■ TASK OBJECTIVE:
Every record here must be copied exactly, except for the images it holds.

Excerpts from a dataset
= = = = =
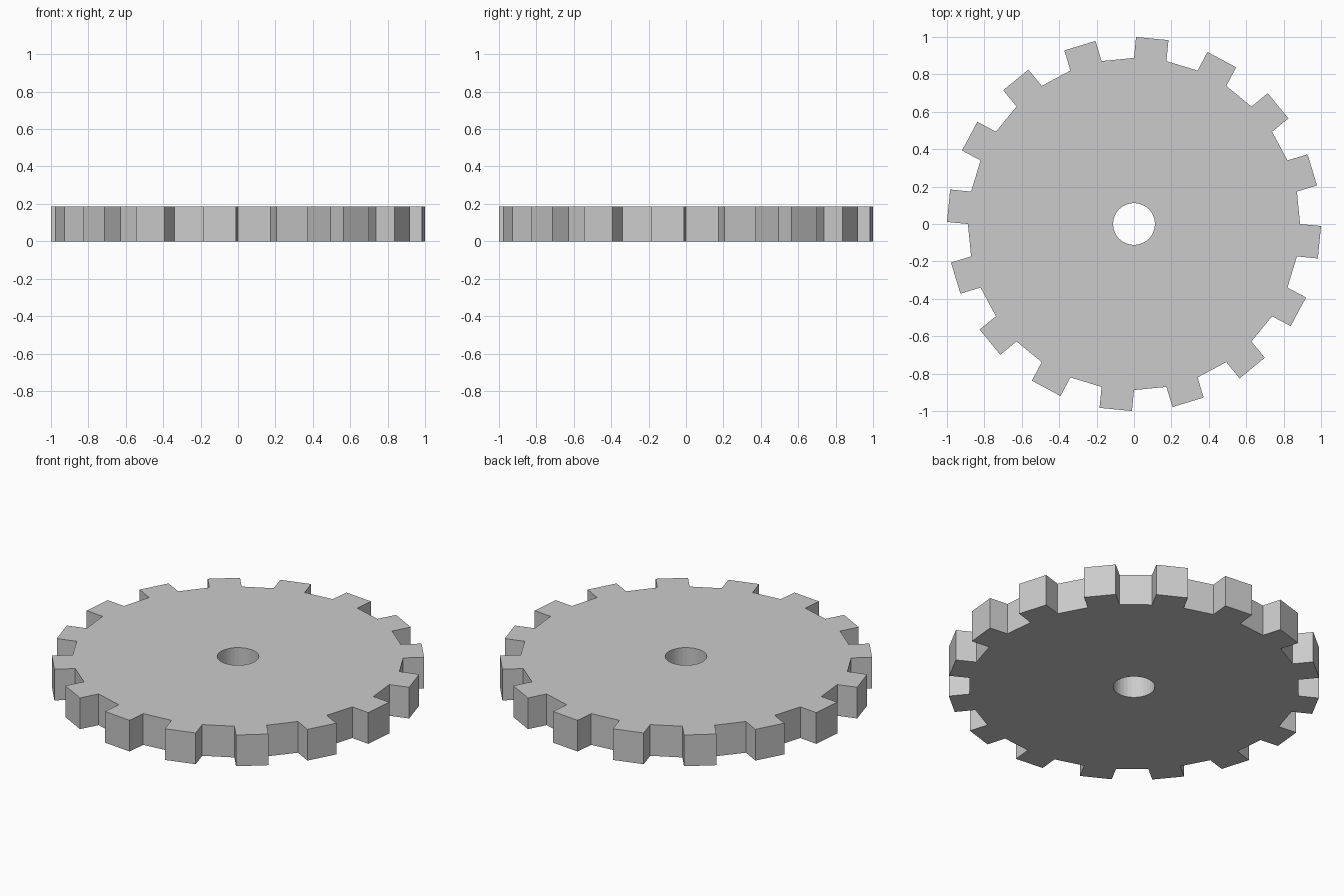
import bpy, bmesh
from math import cos, sin, pi

if "Cube" in bpy.data.objects:
    bpy.data.objects.remove(bpy.data.objects["Cube"])

SEGMENTS = 32        # every second segment carries a tooth
HOLE_R = 0.112
ROOT_R = 0.888
TOOTH = 0.1125
HEIGHT = 0.185

bm = bmesh.new()


def ring(radius, z):
    return [bm.verts.new((radius * cos(2 * pi * i / SEGMENTS),
                          radius * sin(2 * pi * i / SEGMENTS), z))
            for i in range(SEGMENTS)]


# Disc with a centre bore
rings = [ring(HOLE_R, 0), ring(ROOT_R, 0), ring(ROOT_R, HEIGHT), ring(HOLE_R, HEIGHT)]
rim = []
for k in range(4):
    a, b = rings[k], rings[(k + 1) % 4]
    for i in range(SEGMENTS):
        j = (i + 1) % SEGMENTS
        face = bm.faces.new((a[i], a[j], b[j], b[i]))
        if k == 1:
            rim.append(face)
bmesh.ops.recalc_face_normals(bm, faces=bm.faces[:])

# Straight-sided teeth: push alternate rim faces outward
teeth = rim[1::2]
for face in teeth:
    normal = face.normal.copy()
    result = bmesh.ops.extrude_discrete_faces(bm, faces=[face])
    bmesh.ops.translate(bm, verts=result["faces"][0].verts[:], vec=normal * TOOTH)
bmesh.ops.remove_doubles(bm, verts=bm.verts[:], dist=1e-5)
bmesh.ops.recalc_face_normals(bm, faces=bm.faces[:])

mesh = bpy.data.meshes.new("gear_wheel")
bm.to_mesh(mesh)
bm.free()
gear = bpy.data.objects.new("gear_wheel", mesh)
bpy.context.collection.objects.link(gear)
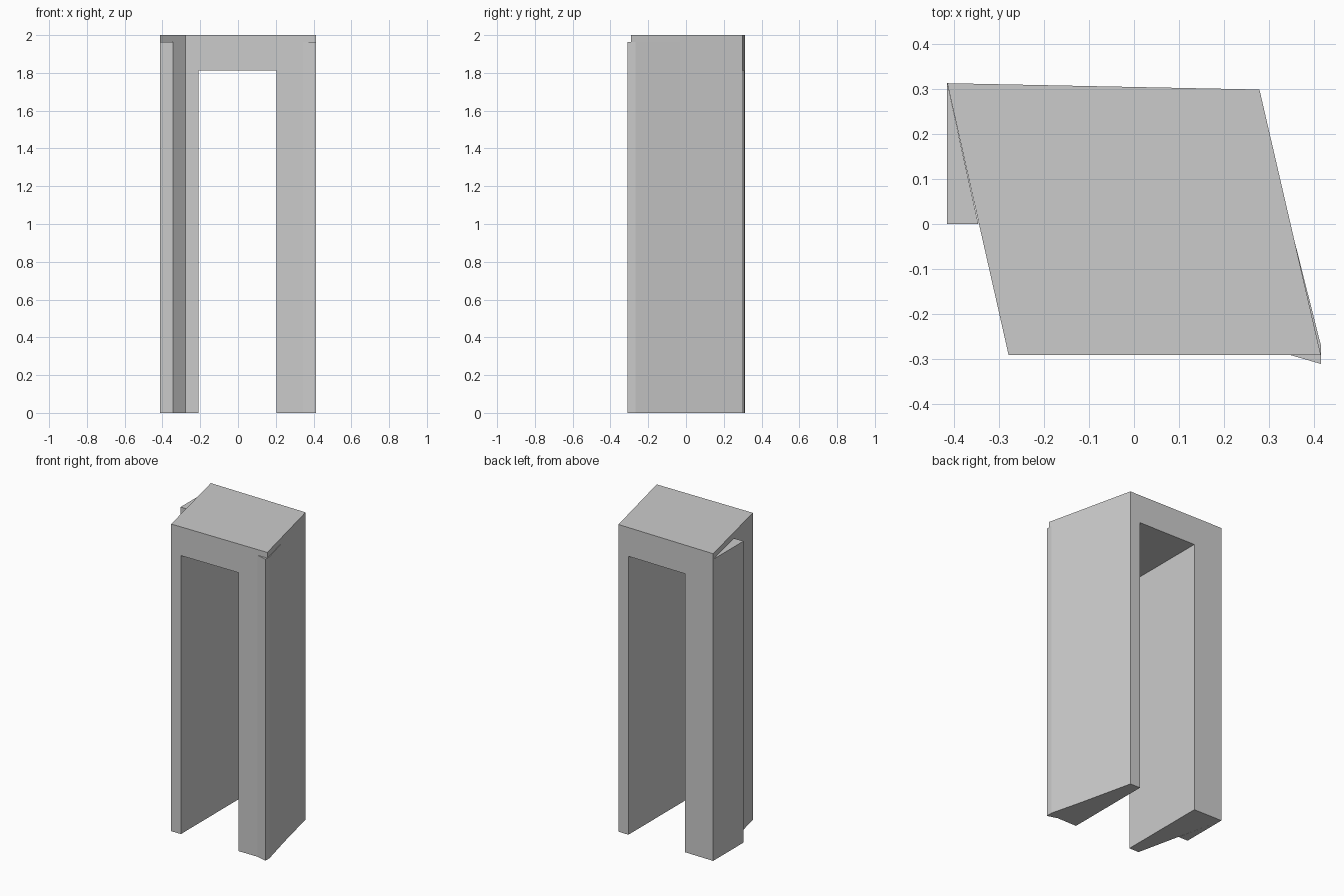
import bpy, bmesh

if "Cube" in bpy.data.objects:
    bpy.data.objects.remove(bpy.data.objects["Cube"])


def prism(name, plan, z0, z1):
    """Extrude a counter-clockwise plan outline from z0 up to z1."""
    bm = bmesh.new()
    face = bm.faces.new([bm.verts.new((x, y, z0)) for x, y in plan])
    top = bmesh.ops.extrude_face_region(bm, geom=[face])["geom"]
    moved = [v for v in top if isinstance(v, bmesh.types.BMVert)]
    bmesh.ops.translate(bm, verts=moved, vec=(0, 0, z1 - z0))
    bmesh.ops.recalc_face_normals(bm, faces=bm.faces[:])
    mesh = bpy.data.meshes.new(name)
    bm.to_mesh(mesh)
    bm.free()
    obj = bpy.data.objects.new(name, mesh)
    bpy.context.collection.objects.link(obj)
    return obj


# Skewed arch body
body = prism("arch_body", [(-0.278, -0.29), (0.414, -0.29),
                           (0.278, 0.298), (-0.414, 0.312)], 0, 2)

# Doorway running front to back
cutter = prism("doorway_cutter", [(-0.208, -0.5), (0.205, -0.5),
                                  (0.205, 0.5), (-0.208, 0.5)], -0.2, 1.813)
cutter.hide_render = True
cutter.hide_set(True)
cut = body.modifiers.new("doorway", "BOOLEAN")
cut.operation = "DIFFERENCE"
cut.solver = "EXACT"
cut.object = cutter

# Side fins, stopping just below the roof
FIN_TOP = 1.963
prism("left_fin", [(-0.414, 0.0), (-0.345, 0.0), (-0.414, 0.312)], 0, FIN_TOP)
prism("right_fin", [(0.345, -0.29), (0.414, -0.31),
                    (0.414, -0.268), (0.345, 0.005)], 0, FIN_TOP)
= = = = =
■ RESULT OF THE TASK:
import bpy, bmesh
from math import cos, sin, pi

if "Cube" in bpy.data.objects:
    bpy.data.objects.remove(bpy.data.objects["Cube"])

SEGMENTS = 32        # every second segment carries a tooth
HOLE_R = 0.112
ROOT_R = 0.888
TOOTH = 0.1125
HEIGHT = 0.185

bm = bmesh.new()


def ring(radius, z):
    return [bm.verts.new((radius * cos(2 * pi * i / SEGMENTS),
                          radius * sin(2 * pi * i / SEGMENTS), z))
            for i in range(SEGMENTS)]


# Disc with a centre bore
rings = [ring(HOLE_R, 0), ring(ROOT_R, 0), ring(ROOT_R, HEIGHT), ring(HOLE_R, HEIGHT)]
rim = []
for k in range(4):
    a, b = rings[k], rings[(k + 1) % 4]
    for i in range(SEGMENTS):
        j = (i + 1) % SEGMENTS
        face = bm.faces.new((a[i], a[j], b[j], b[i]))
        if k == 1:
            rim.append(face)
bmesh.ops.recalc_face_normals(bm, faces=bm.faces[:])

# Straight-sided teeth: push alternate rim faces outward
teeth = rim[1::2]
for face in teeth:
    normal = face.normal.copy()
    result = bmesh.ops.extrude_discrete_faces(bm, faces=[face])
    bmesh.ops.translate(bm, verts=result["faces"][0].verts[:], vec=normal * TOOTH)
bmesh.ops.remove_doubles(bm, verts=bm.verts[:], dist=1e-5)
bmesh.ops.recalc_face_normals(bm, faces=bm.faces[:])

mesh = bpy.data.meshes.new("gear_wheel")
bm.to_mesh(mesh)
bm.free()
gear = bpy.data.objects.new("gear_wheel", mesh)
bpy.context.collection.objects.link(gear)
import bpy, bmesh

if "Cube" in bpy.data.objects:
    bpy.data.objects.remove(bpy.data.objects["Cube"])


def prism(name, plan, z0, z1):
    """Extrude a counter-clockwise plan outline from z0 up to z1."""
    bm = bmesh.new()
    face = bm.faces.new([bm.verts.new((x, y, z0)) for x, y in plan])
    top = bmesh.ops.extrude_face_region(bm, geom=[face])["geom"]
    moved = [v for v in top if isinstance(v, bmesh.types.BMVert)]
    bmesh.ops.translate(bm, verts=moved, vec=(0, 0, z1 - z0))
    bmesh.ops.recalc_face_normals(bm, faces=bm.faces[:])
    mesh = bpy.data.meshes.new(name)
    bm.to_mesh(mesh)
    bm.free()
    obj = bpy.data.objects.new(name, mesh)
    bpy.context.collection.objects.link(obj)
    return obj


# Skewed arch body
body = prism("arch_body", [(-0.278, -0.29), (0.414, -0.29),
                           (0.278, 0.298), (-0.414, 0.312)], 0, 2)

# Doorway running front to back
cutter = prism("doorway_cutter", [(-0.208, -0.5), (0.205, -0.5),
                                  (0.205, 0.5), (-0.208, 0.5)], -0.2, 1.813)
cutter.hide_render = True
cutter.hide_set(True)
cut = body.modifiers.new("doorway", "BOOLEAN")
cut.operation = "DIFFERENCE"
cut.solver = "EXACT"
cut.object = cutter

# Side fins, stopping just below the roof
FIN_TOP = 1.963
prism("left_fin", [(-0.414, 0.0), (-0.345, 0.0), (-0.414, 0.312)], 0, FIN_TOP)
prism("right_fin", [(0.345, -0.29), (0.414, -0.31),
                    (0.414, -0.268), (0.345, 0.005)], 0, FIN_TOP)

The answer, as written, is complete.